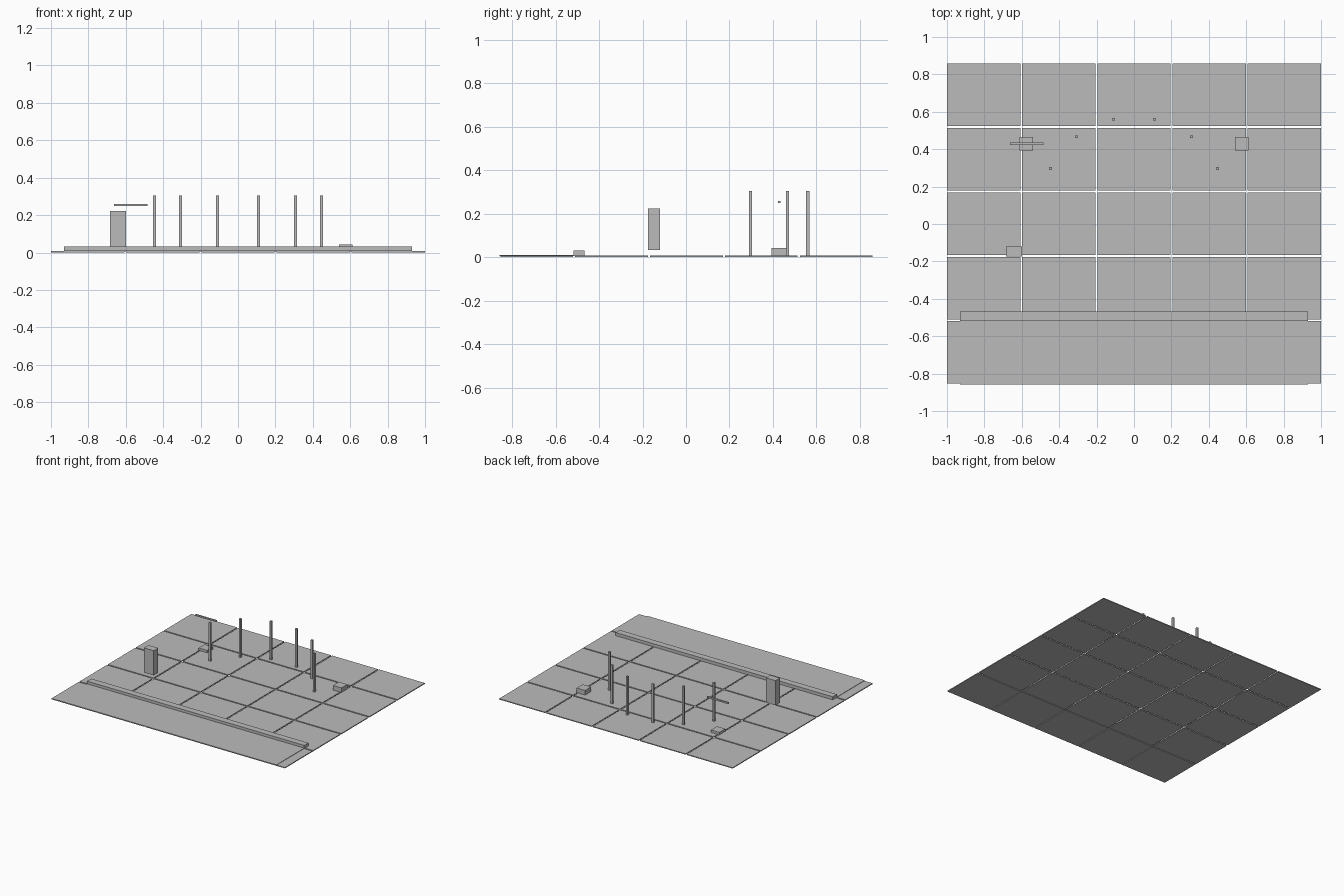
import bpy

cube = bpy.data.objects.get("Cube")
if cube:
    bpy.data.objects.remove(cube, do_unlink=True)

# One flat grey for everything
grey = bpy.data.materials.new("stone_grey")
grey.use_nodes = True
colour = (0.5, 0.5, 0.5, 1)
grey.diffuse_color = colour
grey.node_tree.nodes["Principled BSDF"].inputs["Base Color"].default_value = colour


def box(name, x, y, z):
    """Box from (low, high) ranges on each axis."""
    bpy.ops.mesh.primitive_cube_add(size=1, location=[sum(r) / 2 for r in (x, y, z)])
    ob = bpy.context.object
    ob.name = name
    ob.scale = [r[1] - r[0] for r in (x, y, z)]
    bpy.ops.object.transform_apply(location=False, rotation=False, scale=True)
    ob.data.materials.append(grey)
    return ob


# Floor of separate tiles with narrow joints
COUNT, GAP, FLOOR = 5, 0.01, 0.007
X0, X1, Y0, Y1 = -1, 1, -0.854, 0.858
step_x = (X1 - X0 + GAP) / COUNT
step_y = (Y1 - Y0 + GAP) / COUNT
for row in range(COUNT):
    for col in range(COUNT):
        x = X0 + col * step_x
        y = Y0 + row * step_y
        box(f"floor_tile_{row}_{col}", (x, x + step_x - GAP),
            (y, y + step_y - GAP), (0, FLOOR))

# Front walkway and its raised kerb
box("front_walkway", (-0.93, 0.93), (-0.858, -0.51), (FLOOR - 0.002, 0.01))
box("front_kerb", (-0.93, 0.93), (-0.518, -0.467), (FLOOR, 0.031))

# Arc of slim square posts, mirrored left and right
HALF = 0.0075
for i, (px, py) in enumerate([(0.446, 0.297), (0.307, 0.467), (0.11, 0.56)]):
    for side, sign in (("left", 1), ("right", -1)):
        cx = sign * px
        box(f"post_{side}_{i}", (cx - HALF, cx + HALF),
            (py - HALF, py + HALF), (FLOOR, 0.305))

# Low blocks at both sides
box("left_block", (0.539, 0.611), (0.392, 0.465), (FLOOR, 0.043))
box("right_block", (-0.611, -0.539), (0.392, 0.465), (FLOOR, 0.026))

# Bar hovering over the right block
box("floating_bar", (-0.663, -0.484), (0.423, 0.435), (0.248, 0.259))

# Upright pedestal, slightly raised above the floor
box("pedestal", (-0.684, -0.6), (-0.174, -0.119), (0.032, 0.223))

THE TASK: Exactness is what counts here: copy each entry as given and omit its pictures.

TASK RESULT:
import bpy

cube = bpy.data.objects.get("Cube")
if cube:
    bpy.data.objects.remove(cube, do_unlink=True)

# One flat grey for everything
grey = bpy.data.materials.new("stone_grey")
grey.use_nodes = True
colour = (0.5, 0.5, 0.5, 1)
grey.diffuse_color = colour
grey.node_tree.nodes["Principled BSDF"].inputs["Base Color"].default_value = colour


def box(name, x, y, z):
    """Box from (low, high) ranges on each axis."""
    bpy.ops.mesh.primitive_cube_add(size=1, location=[sum(r) / 2 for r in (x, y, z)])
    ob = bpy.context.object
    ob.name = name
    ob.scale = [r[1] - r[0] for r in (x, y, z)]
    bpy.ops.object.transform_apply(location=False, rotation=False, scale=True)
    ob.data.materials.append(grey)
    return ob


# Floor of separate tiles with narrow joints
COUNT, GAP, FLOOR = 5, 0.01, 0.007
X0, X1, Y0, Y1 = -1, 1, -0.854, 0.858
step_x = (X1 - X0 + GAP) / COUNT
step_y = (Y1 - Y0 + GAP) / COUNT
for row in range(COUNT):
    for col in range(COUNT):
        x = X0 + col * step_x
        y = Y0 + row * step_y
        box(f"floor_tile_{row}_{col}", (x, x + step_x - GAP),
            (y, y + step_y - GAP), (0, FLOOR))

# Front walkway and its raised kerb
box("front_walkway", (-0.93, 0.93), (-0.858, -0.51), (FLOOR - 0.002, 0.01))
box("front_kerb", (-0.93, 0.93), (-0.518, -0.467), (FLOOR, 0.031))

# Arc of slim square posts, mirrored left and right
HALF = 0.0075
for i, (px, py) in enumerate([(0.446, 0.297), (0.307, 0.467), (0.11, 0.56)]):
    for side, sign in (("left", 1), ("right", -1)):
        cx = sign * px
        box(f"post_{side}_{i}", (cx - HALF, cx + HALF),
            (py - HALF, py + HALF), (FLOOR, 0.305))

# Low blocks at both sides
box("left_block", (0.539, 0.611), (0.392, 0.465), (FLOOR, 0.043))
box("right_block", (-0.611, -0.539), (0.392, 0.465), (FLOOR, 0.026))

# Bar hovering over the right block
box("floating_bar", (-0.663, -0.484), (0.423, 0.435), (0.248, 0.259))

# Upright pedestal, slightly raised above the floor
box("pedestal", (-0.684, -0.6), (-0.174, -0.119), (0.032, 0.223))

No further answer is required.